Unfortunately, housing design today is no longer strongly conceptualised through politics nor through an architectural viewpoint. By engaging with political will, developing new development models, and learning from historic urban building types as we redevelop the commercial centres of London we can deliver a desired coexistence of residential and employment use, a relationship which had long represented the very definition of urbanity.
In the Productive City, we seek to address three themes for the long-term development and sustainability of our urban communities. These include:
. Visible economy. Historically, the separation of workspace and home was the exception to the rule. Combination reduces traffic and enhance sustainable modern relations between parents and children.
. Midcomfort. Day-to-day comfort and delight rather than visual excitement and fashion.
. Adaptability. Design for flexibility, not through ‘boxes that can do everything’, but through character: spaces adopted by users and changed slowly and incrementally.
In the Productive City, the relationship between residential and employment uses are addressed from the scale of the large-box retail unit to that of the live-work or home-office.
. Business at S scale, home related, concentrated at ground floor.
. Business at M scale, loosely home related, double door units, mixed through the building.
. Business at L scale non-home related.
Urban housing types which combine home, work, and industry whilst contributing to the urban streetscape are models for regeneration. These include the Venetian palazzo, chambers of Victorian London, and Haussmann Paris blocks.

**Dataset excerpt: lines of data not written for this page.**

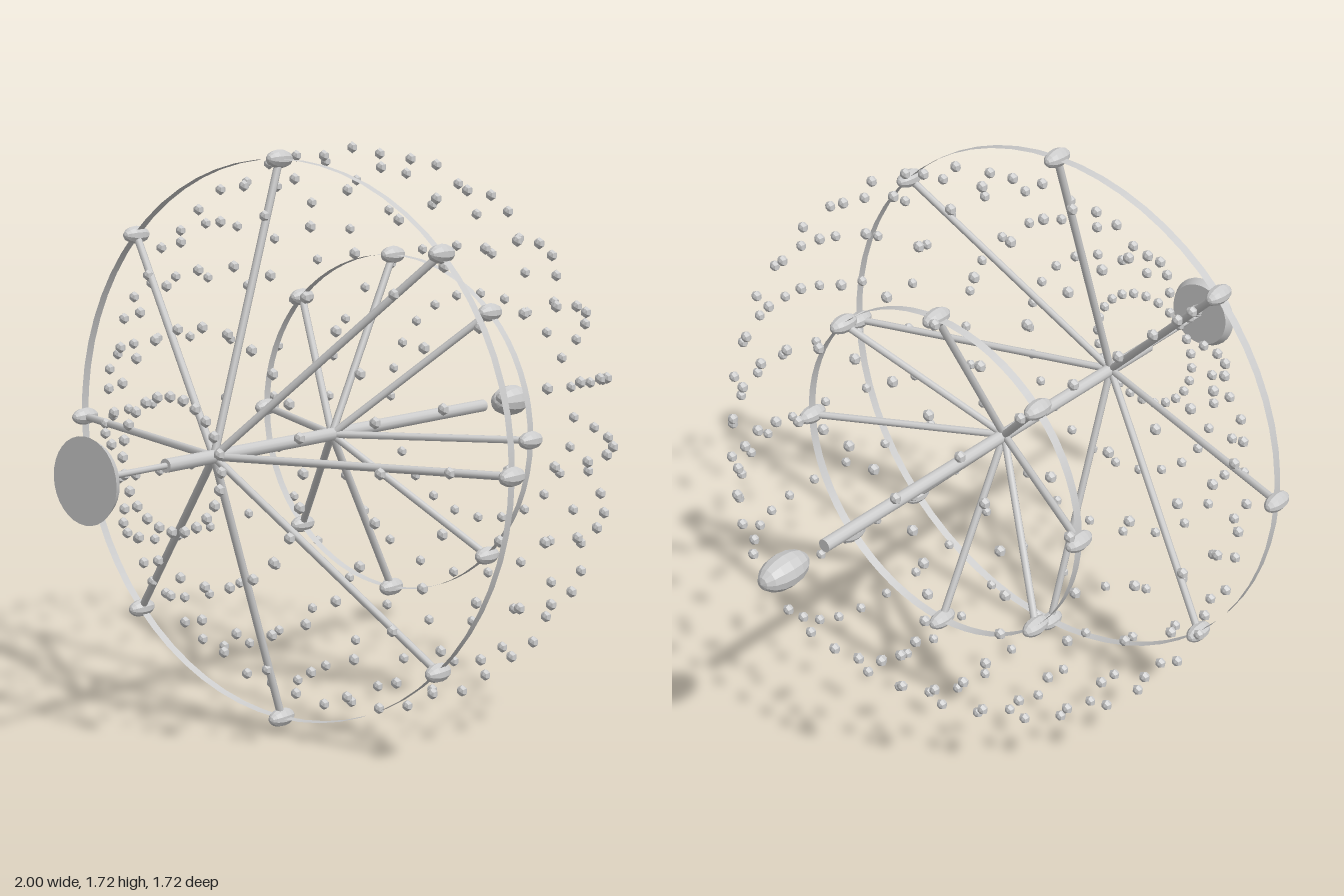
import * as THREE from 'three';

const AXIS_Y = 0.86;

export function createModel() {
  const model = new THREE.Group();
  const craft = new THREE.Group();
  craft.name = 'antennaArray';
  craft.position.y = AXIS_Y;
  model.add(craft);

  // One light grey, in smooth, faceted and two-sided versions
  const grey = new THREE.MeshStandardMaterial({ color: 0xcccccc });
  grey.name = 'light grey';
  const greyFlat = new THREE.MeshStandardMaterial({ color: 0xcccccc, flatShading: true });
  greyFlat.name = 'light grey faceted';
  const greyThin = new THREE.MeshStandardMaterial({ color: 0xcccccc, side: THREE.DoubleSide });
  greyThin.name = 'light grey thin';

  function add(name, geometry, material, parent = craft) {
    const mesh = new THREE.Mesh(geometry, material);
    mesh.name = name;
    parent.add(mesh);
    return mesh;
  }

  // Cylinder along x, from x0 (radius r0) to x1 (radius r1)
  function axial(name, x0, x1, r0, r1, sides, material = grey, open = false) {
    const g = new THREE.CylinderGeometry(r1, r0, x1 - x0, sides, 1, open);
    g.rotateZ(-Math.PI / 2);
    g.translate((x0 + x1) / 2, 0, 0);
    return add(name, g, material);
  }

  // Ellipsoid with its poles on x
  function ellipsoid(halfLength, radius, sides, rows) {
    const g = new THREE.SphereGeometry(1, sides, rows);
    g.rotateZ(-Math.PI / 2);
    return g.scale(halfLength, radius, radius);
  }

  // Strut between two points
  function strut(name, a, b, radius, parent) {
    const dir = b.clone().sub(a);
    const mesh = add(name, new THREE.CylinderGeometry(radius, radius, dir.length(), 8), grey, parent);
    mesh.position.copy(a).add(b).multiplyScalar(0.5);
    mesh.quaternion.setFromUnitVectors(new THREE.Vector3(0, 1, 0), dir.normalize());
  }

  const radial = (x, r, a) => new THREE.Vector3(x, r * Math.cos(a), r * Math.sin(a));

  // Central boom, tail rod, rear dish and nose pod
  axial('boom', -0.7, 0.76, 0.02, 0.02, 12);
  axial('tailRod', -0.98, -0.7, 0.009, 0.009, 8);
  axial('rearDish', -1, -0.975, 0.119, 0.105, 32);
  add('nosePod', ellipsoid(0.086, 0.05, 12, 8), greyFlat).position.x = 0.914;

  // Two hoops, each on eight struts from a point on the boom
  const nodeGeometry = ellipsoid(0.05, 0.027, 10, 8);
  for (const [name, apex, x, r] of [['rear', -0.508, -0.228, 0.817], ['front', 0.002, 0.289, 0.516]]) {
    axial(name + 'Hoop', x - 0.014, x + 0.014, r, r, 64, greyThin, true);
    const spokes = new THREE.Group();
    spokes.name = name + 'Spokes';
    craft.add(spokes);
    for (let i = 0; i < 8; i++) {
      const tip = radial(x, r, i * Math.PI / 4);
      strut(name + 'Spoke', new THREE.Vector3(apex, 0, 0), tip, 0.0115, spokes);
      add(name + 'Node', nodeGeometry, greyFlat, spokes).position.copy(tip);
    }
  }

  // Shell of small beads: twelve rings of twenty-four
  const beads = new THREE.Group();
  beads.name = 'beadShell';
  craft.add(beads);
  const beadGeometry = ellipsoid(0.014, 0.0175, 6, 4);
  for (let i = 1; i <= 12; i++) {
    const r = 0.8425 * Math.sin(i * Math.PI / 14);
    for (let j = 0; j < 24; j++) {
      add('bead', beadGeometry, greyFlat, beads)
        .position.copy(radial(-0.808 + 0.129 * i, r, j * Math.PI / 12));
    }
  }

  return model;
}
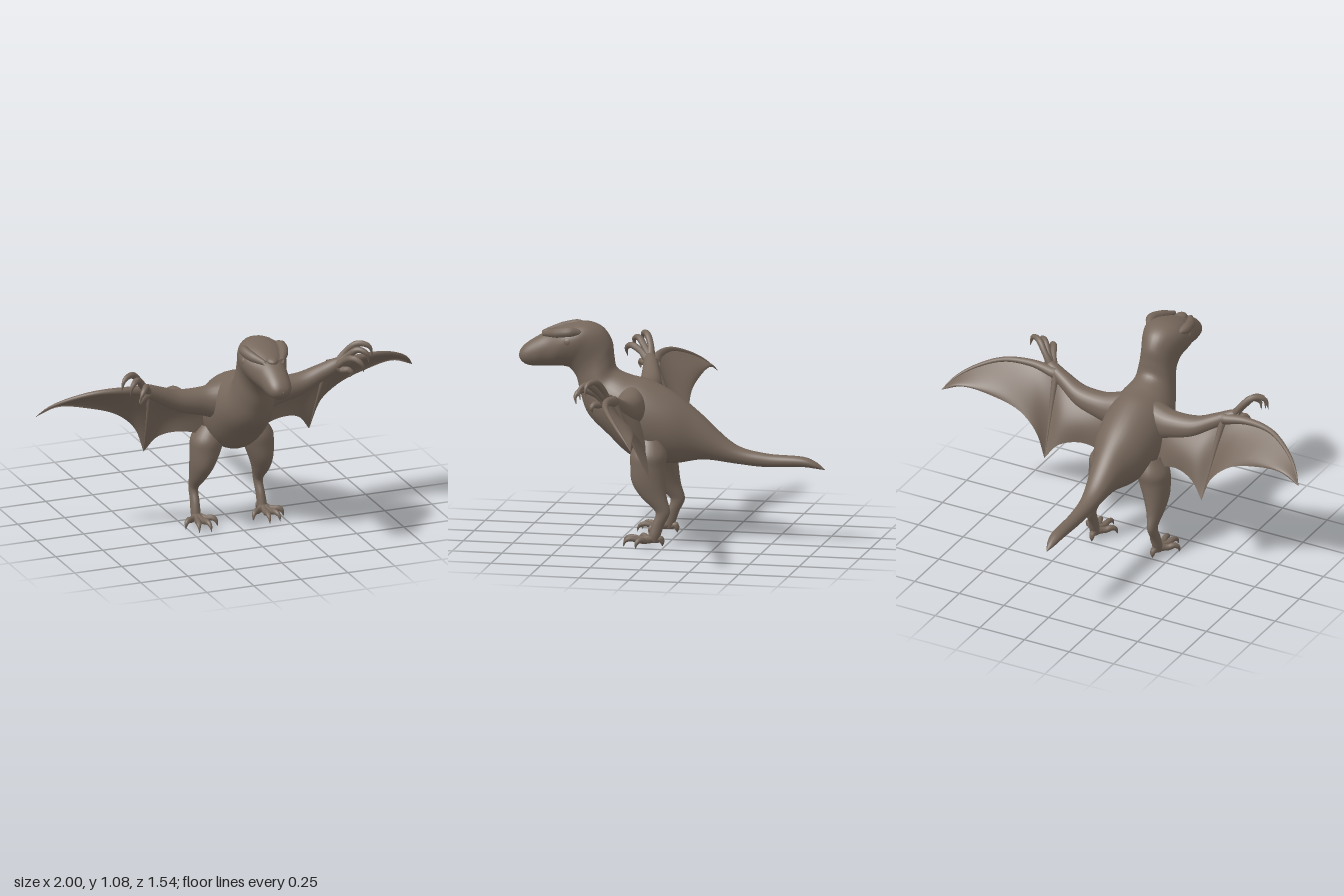
import * as THREE from 'three';

const hide = new THREE.MeshStandardMaterial({ color: 0x76675b, side: THREE.DoubleSide });
hide.name = 'brown hide';
const V = (x, y, z) => new THREE.Vector3(x, y, z);

// Surface from rows of points; closed rows wrap around
function skin(rows, closed) {
  const n = rows[0].length, pos = [], idx = [];
  rows.forEach(r => r.forEach(p => pos.push(p.x, p.y, p.z)));
  for (let i = 0; i < rows.length - 1; i++) {
    for (let j = 0; j < (closed ? n : n - 1); j++) {
      const a = i * n + j, b = i * n + (j + 1) % n;
      idx.push(a, b, a + n, b, b + n, a + n);
    }
  }
  const g = new THREE.BufferGeometry();
  g.setAttribute('position', new THREE.Float32BufferAttribute(pos, 3));
  g.setIndex(idx);
  g.computeVertexNormals();
  return g;
}

// Oval ring around centre c with half axes u and v; taper widens the v side
function ring(c, u, v, n, taper = 0) {
  return Array.from({ length: n }, (_, j) => {
    const a = j / n * Math.PI * 2, s = Math.sin(a);
    return c.clone().addScaledVector(u, Math.cos(a) * (1 + taper * s)).addScaledVector(v, s);
  });
}

// Smooth loft through sections { c, u, v, taper }
function loft(sections, steps, n) {
  const curve = k => new THREE.CatmullRomCurve3(sections.map(s => s[k]), false, 'catmullrom', 0.5);
  const c = curve('c'), u = curve('u'), v = curve('v');
  const rows = [];
  for (let i = 0; i <= steps; i++) {
    const t = i / steps, f = t * (sections.length - 1);
    const k = Math.min(Math.floor(f), sections.length - 2);
    const taper = THREE.MathUtils.lerp(sections[k].taper || 0, sections[k + 1].taper || 0, f - k);
    rows.push(ring(c.getPoint(t), u.getPoint(t), v.getPoint(t), n, taper));
  }
  return skin(rows, true);
}

// Round tube whose radius follows the list radii
function taperTube(points, radii, n = 10, steps = 20) {
  const curve = new THREE.CatmullRomCurve3(points.map(p => V(...p)));
  const { normals, binormals } = curve.computeFrenetFrames(steps);
  const rows = normals.map((nrm, i) => {
    const f = i / steps * (radii.length - 1), k = Math.min(Math.floor(f), radii.length - 2);
    const r = THREE.MathUtils.lerp(radii[k], radii[k + 1], f - k);
    return ring(curve.getPointAt(i / steps), nrm.clone().multiplyScalar(r), binormals[i].clone().multiplyScalar(r), n);
  });
  return skin(rows, true);
}

function mirrored(geo) {
  const g = geo.clone().scale(-1, 1, 1), ix = g.index;
  for (let i = 0; i < ix.count; i += 3) {
    const b = ix.getX(i + 1);
    ix.setX(i + 1, ix.getX(i + 2));
    ix.setX(i + 2, b);
  }
  g.computeVertexNormals();
  return g;
}

export function createModel() {
  const model = new THREE.Group();
  model.name = 'wingedReptile';
  const add = (name, geo) => {
    const m = new THREE.Mesh(geo, hide);
    m.name = name;
    model.add(m);
  };
  const pair = (name, geo) => {
    add(name + 'Left', geo);
    add(name + 'Right', mirrored(geo));
  };

  // Body from tail tip to snout: top z, y, bottom z, y, half width, taper
  const body = [
    [-0.77, 0.391, -0.77, 0.387, 0.002], [-0.72, 0.428, -0.72, 0.393, 0.022],
    [-0.65, 0.45, -0.65, 0.398, 0.032], [-0.47, 0.458, -0.47, 0.39, 0.035],
    [-0.31, 0.5, -0.33, 0.4, 0.047], [-0.14, 0.645, -0.16, 0.415, 0.085],
    [-0.02, 0.735, 0, 0.39, 0.14], [0.11, 0.8, 0.18, 0.41, 0.165],
    [0.21, 0.822, 0.32, 0.525, 0.15], [0.28, 0.855, 0.42, 0.62, 0.112],
    [0.295, 0.92, 0.46, 0.72, 0.095], [0.305, 0.99, 0.48, 0.8, 0.088],
    [0.35, 1.055, 0.51, 0.843, 0.1, 0.1], [0.425, 1.083, 0.535, 0.854, 0.113, 0.2],
    [0.51, 1.07, 0.575, 0.855, 0.108, 0.25], [0.605, 1.035, 0.63, 0.853, 0.08, 0.1],
    [0.67, 1.005, 0.685, 0.849, 0.07], [0.735, 0.962, 0.735, 0.855, 0.057],
    [0.764, 0.93, 0.764, 0.878, 0.034], [0.772, 0.905, 0.772, 0.9, 0.003],
  ];
  add('body', loft(body.map(([tz, ty, bz, by, w, taper]) => ({
    c: V(0, (ty + by) / 2, (tz + bz) / 2), u: V(w, 0, 0), v: V(0, (ty - by) / 2, (tz - bz) / 2), taper,
  })), 110, 36));

  // Brow ridges, eyes and snout bump
  pair('brow', taperTube([[0.07, 1.035, 0.42], [0.098, 1.045, 0.49], [0.085, 1.035, 0.56], [0.045, 1.02, 0.64]],
    [0.008, 0.026, 0.024, 0.012]));
  const eye = new THREE.SphereGeometry(0.025, 16, 12);
  eye.scale(0.6, 0.9, 1).translate(0.103, 0.995, 0.505);
  pair('eye', eye);
  const bump = new THREE.SphereGeometry(0.04, 16, 12);
  bump.scale(0.8, 0.5, 1.1).translate(0, 1.02, 0.615);
  add('snoutBump', bump);

  // Legs: x, y, z, half width, half depth
  const leg = [
    [0.115, 0.53, 0.09, 0.05, 0.06], [0.13, 0.46, 0.09, 0.08, 0.09], [0.14, 0.4, 0.092, 0.076, 0.088],
    [0.155, 0.32, 0.085, 0.059, 0.085], [0.165, 0.25, 0.058, 0.04, 0.066], [0.17, 0.19, 0.017, 0.025, 0.042],
    [0.172, 0.16, 0.012, 0.022, 0.034], [0.174, 0.11, 0.035, 0.022, 0.032], [0.176, 0.06, 0.05, 0.024, 0.03],
    [0.176, 0.025, 0.06, 0.022, 0.028],
  ];
  pair('leg', loft(leg.map(([x, y, z, w, d]) => ({ c: V(x, y, z), u: V(w, 0, 0), v: V(0, 0, d) })), 50, 24));

  // Toes with hooked claws: tip x, z
  [[0.26, 0.13], [0.215, 0.2], [0.155, 0.212], [0.095, 0.14], [0.17, 0.012]].forEach(([x, z], i) => {
    const at = (t, y) => [0.176 + (x - 0.176) * t, y, 0.06 + (z - 0.06) * t];
    pair('toe' + (i + 1), taperTube([at(0, 0.04), at(0.45, 0.035), at(0.75, 0.042), at(0.93, 0.03), at(1, 0.003)],
      [0.022, 0.016, 0.016, 0.012, 0.001]));
  });

  // Arms: x, y, z, half height, half depth
  const arm = [
    [0.04, 0.68, 0.2, 0.12, 0.1], [0.12, 0.68, 0.185, 0.095, 0.08], [0.2, 0.685, 0.175, 0.072, 0.066],
    [0.32, 0.705, 0.18, 0.057, 0.058], [0.42, 0.752, 0.2, 0.046, 0.045], [0.5, 0.793, 0.22, 0.036, 0.034],
    [0.545, 0.81, 0.23, 0.02, 0.02],
  ];
  pair('arm', loft(arm.map(([x, y, z, h, d]) => ({ c: V(x, y, z), u: V(0, h, 0), v: V(0, 0, d) })), 40, 24));

  // Clawed fingers
  [
    [[0.51, 0.8, 0.22], [0.55, 0.86, 0.23], [0.6, 0.905, 0.26], [0.65, 0.895, 0.29], [0.668, 0.84, 0.295]],
    [[0.51, 0.8, 0.22], [0.55, 0.85, 0.26], [0.59, 0.888, 0.3], [0.625, 0.87, 0.33], [0.635, 0.82, 0.325]],
    [[0.5, 0.79, 0.23], [0.53, 0.835, 0.28], [0.555, 0.855, 0.33], [0.585, 0.83, 0.36], [0.595, 0.79, 0.355]],
    [[0.49, 0.79, 0.23], [0.52, 0.775, 0.25], [0.545, 0.78, 0.275], [0.56, 0.765, 0.285], [0.55, 0.742, 0.28]],
  ].forEach((p, i) => pair('finger' + (i + 1), taperTube(p, [0.022, 0.016, 0.017, 0.013, 0.001])));

  // Wing membrane in two scalloped panels, each between an upper and a lower curve
  const wingTip = [1, 0.65, -0.01], cusp = [0.44, 0.4, 0.02], wrist = [0.47, 0.785, 0.195];
  const panel = (top, low, billow) => {
    const a = new THREE.CatmullRomCurve3(top.map(p => V(...p)));
    const b = new THREE.CatmullRomCurve3(low.map(p => V(...p)));
    const rows = [];
    for (let i = 0; i <= 28; i++) {
      const p = a.getPoint(i / 28), q = b.getPoint(i / 28);
      rows.push(Array.from({ length: 13 }, (_, j) => {
        const r = p.clone().lerp(q, j / 12);
        r.z -= billow * Math.sin(j / 12 * Math.PI) * Math.sin(i / 28 * Math.PI);
        return r;
      }));
    }
    return skin(rows, false);
  };
  pair('innerMembrane', panel(
    [[0.1, 0.67, 0.15], [0.25, 0.69, 0.155], [0.38, 0.73, 0.17], wrist],
    [[0.13, 0.47, 0.1], [0.27, 0.503, 0.08], [0.375, 0.478, 0.045], cusp], 0.025));
  const edge = [wrist, [0.6, 0.803, 0.2], [0.75, 0.8, 0.17], [0.88, 0.755, 0.1], [0.96, 0.7, 0.035], wingTip];
  pair('outerMembrane', panel(edge,
    [cusp, [0.49, 0.53, 0.025], [0.59, 0.62, 0.035], [0.74, 0.67, 0.025], [0.89, 0.69, 0.005], wingTip], 0.03));

  // Wing bones: leading edge and strut down to the cusp
  pair('wingFinger', taperTube(edge, [0.03, 0.02, 0.014, 0.011, 0.008, 0.001], 10, 30));
  pair('wingStrut', taperTube([wrist, [0.455, 0.6, 0.11], cusp], [0.02, 0.009, 0.001]));

  return model;
}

ADUP bid, case study for Old Kent Road, South London, in co-operation with Karin Templin.